*** Records for this task ***

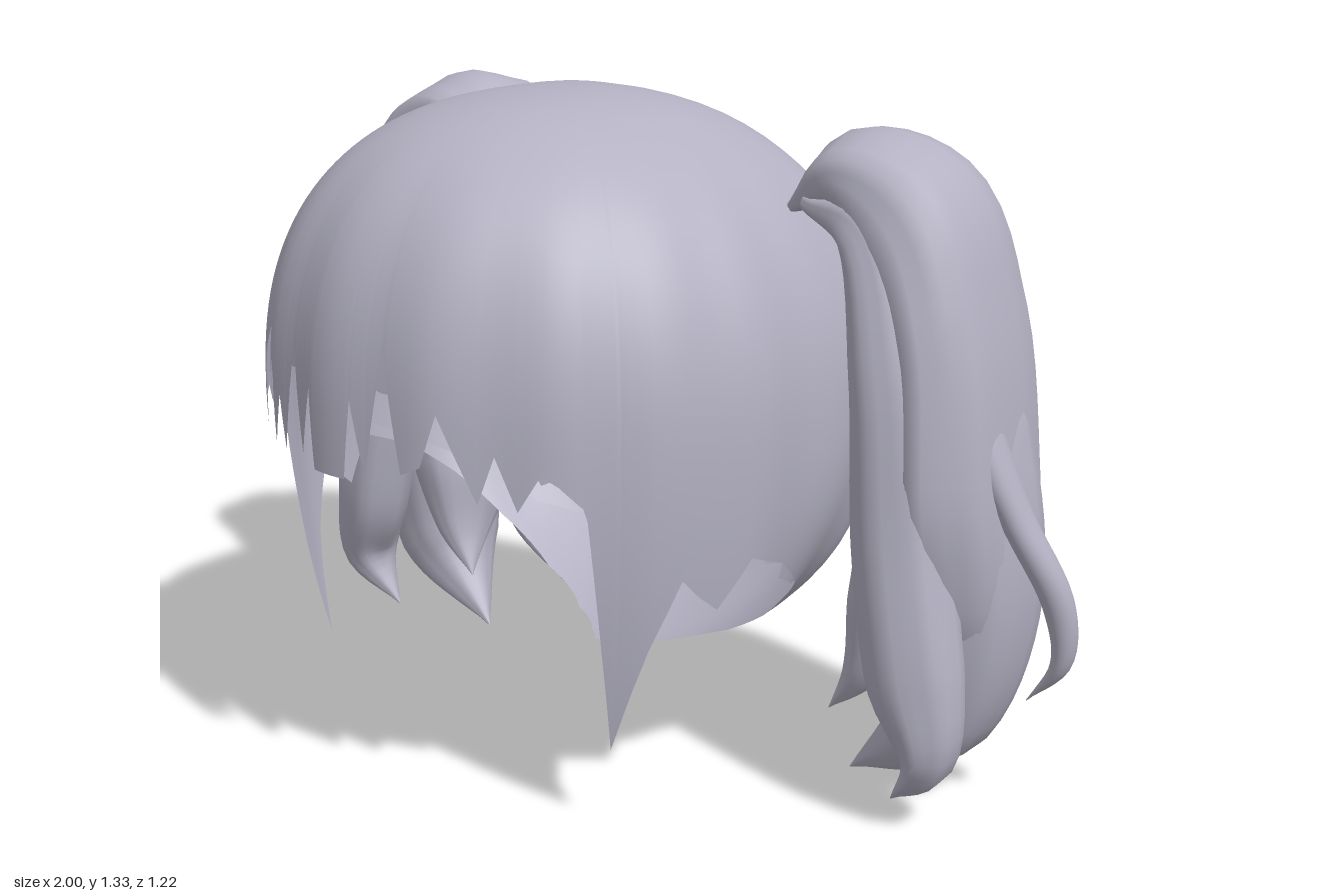
import * as THREE from 'three';
import { mergeVertices } from 'three/addons/utils/BufferGeometryUtils.js';

const hair = new THREE.MeshStandardMaterial({ color: 0xb3b1c2, side: THREE.DoubleSide });
hair.name = 'hair';

const CY = 0.74, RX = 0.575, RY = 0.585, RZ = 0.595;

// Smooth grid surface: fn(column, row) returns a point, rows run downwards
function grid(name, cols, rows, fn) {
  const pos = [], index = [];
  for (let i = 0; i <= cols; i++) {
    for (let j = 0; j <= rows; j++) {
      pos.push(...fn(i, j));
      if (i === cols || j === rows) continue;
      const a = i * (rows + 1) + j, b = a + rows + 1;
      index.push(a, a + 1, b, b, a + 1, b + 1);
    }
  }
  let geo = new THREE.BufferGeometry();
  geo.setAttribute('position', new THREE.Float32BufferAttribute(pos, 3));
  geo.setIndex(index);
  geo = mergeVertices(geo, 1e-4);
  geo.computeVertexNormals();
  const mesh = new THREE.Mesh(geo, hair);
  mesh.name = name;
  return mesh;
}

// Hair shell hanging from the crown; hem is a list of [degrees from front, height]
function shell(name, hem, scale, ripple) {
  const SUB = 5, ROWS = 36;
  const cols = (hem.length - 1) * SUB;
  return grid(name, cols, ROWS, (i, j) => {
    const k = Math.min(Math.floor(i / SUB), hem.length - 2), f = i / SUB - k;
    const phi = THREE.MathUtils.degToRad(THREE.MathUtils.lerp(hem[k][0], hem[k + 1][0], f));
    const hemY = THREE.MathUtils.lerp(hem[k][1], hem[k + 1][1], f);
    const s = Math.sin(phi), c = Math.cos(phi);
    // fuller profile towards the front
    const e = c > 0 ? 0.93 - 0.18 * c * c : 0.93;
    const h = (hemY - CY) / RY;
    const end = Math.acos(Math.sign(h) * Math.min(1, Math.abs(h)) ** (1 / e));
    const t = end * j / ROWS, ct = Math.cos(t);
    const y = CY + RY * Math.sign(ct) * Math.abs(ct) ** e;
    let r = Math.abs(Math.sin(t)) ** e;
    if (y < CY) {
      // front and side hair hangs straight, back hair curls under
      const w = 1 - THREE.MathUtils.smoothstep(Math.abs(phi), 1.35, 2);
      r = THREE.MathUtils.lerp(r, 1 - 0.13 * ((CY - y) / RY) ** 2, w);
    }
    // round plan in front, squarer behind
    const n = c > 0 ? 2 : 2.5;
    const plan = (Math.abs(s / RX) ** n + Math.abs(c / RZ) ** n) ** (-1 / n);
    r *= scale * plan * (1 + Math.sin(t) ** 2 * ripple(Math.abs(phi), t));
    return [r * s, y, r * c];
  });
}

// Tapered lock: path points and [thickness, breadth] at each point
function lock(name, side, path, widths, groove = 0.05) {
  const curve = new THREE.CatmullRomCurve3(path.map(p => new THREE.Vector3(side * p[0], p[1], p[2])));
  const size = new THREE.CatmullRomCurve3(widths.map(w => new THREE.Vector3(w[0], w[1], 0)));
  const ROWS = 32, COLS = 24, broad = new THREE.Vector3(side * 0.3, 0, 0.95).normalize();
  const frames = [];
  for (let j = 0; j <= ROWS; j++) {
    const p = curve.getPoint(j / ROWS), T = curve.getTangent(j / ROWS), w = size.getPoint(j / ROWS);
    const B = broad.clone().addScaledVector(T, -T.dot(broad)).normalize();
    frames.push({ p, B, N: B.clone().cross(T), w });
  }
  return grid(name, COLS, ROWS, (i, j) => {
    const a = -i / COLS * Math.PI * 2, { p, B, N, w } = frames[j];
    const g = 1 + groove * Math.cos(6 * a + j * 0.08);
    return p.clone()
      .addScaledVector(N, Math.cos(a) * Math.max(w.x, 0.001) * g)
      .addScaledVector(B, Math.sin(a) * Math.max(w.y, 0.001) * g).toArray();
  });
}

function pigtail(side) {
  const g = new THREE.Group();
  g.name = side > 0 ? 'leftPigtail' : 'rightPigtail';
  g.add(
    lock('pigtailBody', side,
      [[0.41, 1.12, -0.22], [0.52, 1.19, -0.25], [0.64, 1.12, -0.29], [0.72, 0.93, -0.31], [0.75, 0.65, -0.31], [0.76, 0.4, -0.31], [0.71, 0.16, -0.29]],
      [[0.01, 0.08], [0.08, 0.14], [0.12, 0.19], [0.11, 0.22], [0.12, 0.23], [0.11, 0.17], [0, 0.02]]),
    lock('frontLock', side,
      [[0.48, 1.14, -0.17], [0.61, 1.1, -0.17], [0.7, 0.85, -0.15], [0.74, 0.55, -0.14], [0.79, 0.3, -0.13], [0.82, 0.14, -0.14], [0.73, 0.03, -0.15]],
      [[0.02, 0.04], [0.06, 0.07], [0.08, 0.09], [0.09, 0.09], [0.09, 0.08], [0.05, 0.06], [0, 0]]),
    lock('middleLock', side,
      [[0.68, 1.0, -0.3], [0.74, 0.75, -0.3], [0.76, 0.45, -0.31], [0.72, 0.16, -0.3], [0.54, 0, -0.26]],
      [[0.05, 0.1], [0.12, 0.14], [0.14, 0.15], [0.1, 0.11], [0, 0]]),
    lock('backLock', side,
      [[0.58, 1.08, -0.37], [0.67, 0.85, -0.42], [0.69, 0.55, -0.45], [0.69, 0.35, -0.48], [0.62, 0.18, -0.48], [0.48, 0.08, -0.44]],
      [[0.05, 0.06], [0.09, 0.1], [0.1, 0.1], [0.09, 0.07], [0.05, 0.05], [0, 0]]),
    lock('innerLock', side,
      [[0.5, 1.13, -0.24], [0.6, 0.9, -0.27], [0.62, 0.6, -0.27], [0.62, 0.38, -0.26], [0.59, 0.23, -0.23], [0.53, 0.14, -0.2]],
      [[0.03, 0.05], [0.06, 0.12], [0.06, 0.14], [0.07, 0.12], [0.04, 0.06], [0, 0]]),
    lock('looseStrand', side,
      [[0.75, 1.0, -0.26], [0.83, 0.77, -0.24], [0.9, 0.6, -0.27], [0.965, 0.44, -0.32], [0.965, 0.32, -0.34], [0.9, 0.23, -0.33]],
      [[0.02, 0.04], [0.035, 0.05], [0.03, 0.04], [0.03, 0.03], [0.02, 0.025], [0, 0]], 0));
  return g;
}

// Mirror a front-to-back hem onto the other side
const mirrorHem = half => [...half.slice(1).reverse().map(([a, y]) => [-a, y]), ...half];

export function createModel() {
  const model = new THREE.Group();
  model.name = 'twinTailHair';

  // Cap with side locks and a back that curls under
  const capHem = mirrorHem([[0, 0.88], [12, 0.84], [25, 0.84], [30, 0.74], [36, 0.8], [42, 0.7], [47, 0.72], [50, 0.63],
    [53, 0.36], [55.5, 0.16], [59, 0.28], [62, 0.37], [68, 0.5], [72, 0.46], [76, 0.43], [83, 0.52], [94, 0.48],
    [104, 0.41], [114, 0.32], [126, 0.23], [140, 0.18], [155, 0.165], [168, 0.16], [180, 0.16]]);
  model.add(shell('cap', capHem, 1, (p, t) => {
    const back = THREE.MathUtils.smoothstep(p, 1.6, 2.4);
    const waves = 0.012 * Math.sin(13 * p + 5 * t) + 0.008 * Math.sin(7 * p - 9 * t);
    const groove = -0.02 * Math.exp(-(((Math.PI - p) / 0.1) ** 2));
    return back * (waves + groove + 0.008) + (1 - back) * 0.007 * Math.sin(17 * p + t);
  }));

  // Inner lining, shorter at the nape, with a crease down the middle
  const liningHem = mirrorHem([[0, 0.9], [30, 0.86], [50, 0.76], [70, 0.6], [90, 0.52], [110, 0.42], [125, 0.34],
    [140, 0.31], [146, 0.33], [152, 0.31], [158, 0.33], [164, 0.31], [172, 0.32], [180, 0.36]]);
  model.add(shell('lining', liningHem, 0.96, p => -0.03 * Math.exp(-(((Math.PI - p) / 0.08) ** 2))));

  // Jagged fringe layered over the cap
  const fringeHem = [[-49, 0.66], [-46, 0.72], [-43, 0.7], [-40, 0.74], [-36, 0.67], [-32, 0.74], [-27, 0.82], [-21, 0.92],
    [-19, 0.68], [-17, 0.78], [-15, 0.68], [-11.5, 0.89], [-8, 0.69], [-5, 0.82], [-3.5, 0.67], [4.5, 0.67],
    [6, 0.82], [9, 0.68], [13, 0.92], [17, 0.7], [21, 0.72], [24, 0.82], [31, 0.66], [34, 0.75], [38, 0.65],
    [42, 0.72], [45, 0.7], [49, 0.66]];
  model.add(shell('fringe', fringeHem, 1.02, (p, t) => 0.008 * Math.cos(16 * p) * Math.min(1, t)));

  model.add(pigtail(1), pigtail(-1));
  return model;
}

***

Exercise requirements:
Return each line above where the word "lerp" shows up.

Answer to this exercise:
    const phi = THREE.MathUtils.degToRad(THREE.MathUtils.lerp(hem[k][0], hem[k + 1][0], f));
    const hemY = THREE.MathUtils.lerp(hem[k][1], hem[k + 1][1], f);
      r = THREE.MathUtils.lerp(r, 1 - 0.13 * ((CY - y) / RY) ** 2, w);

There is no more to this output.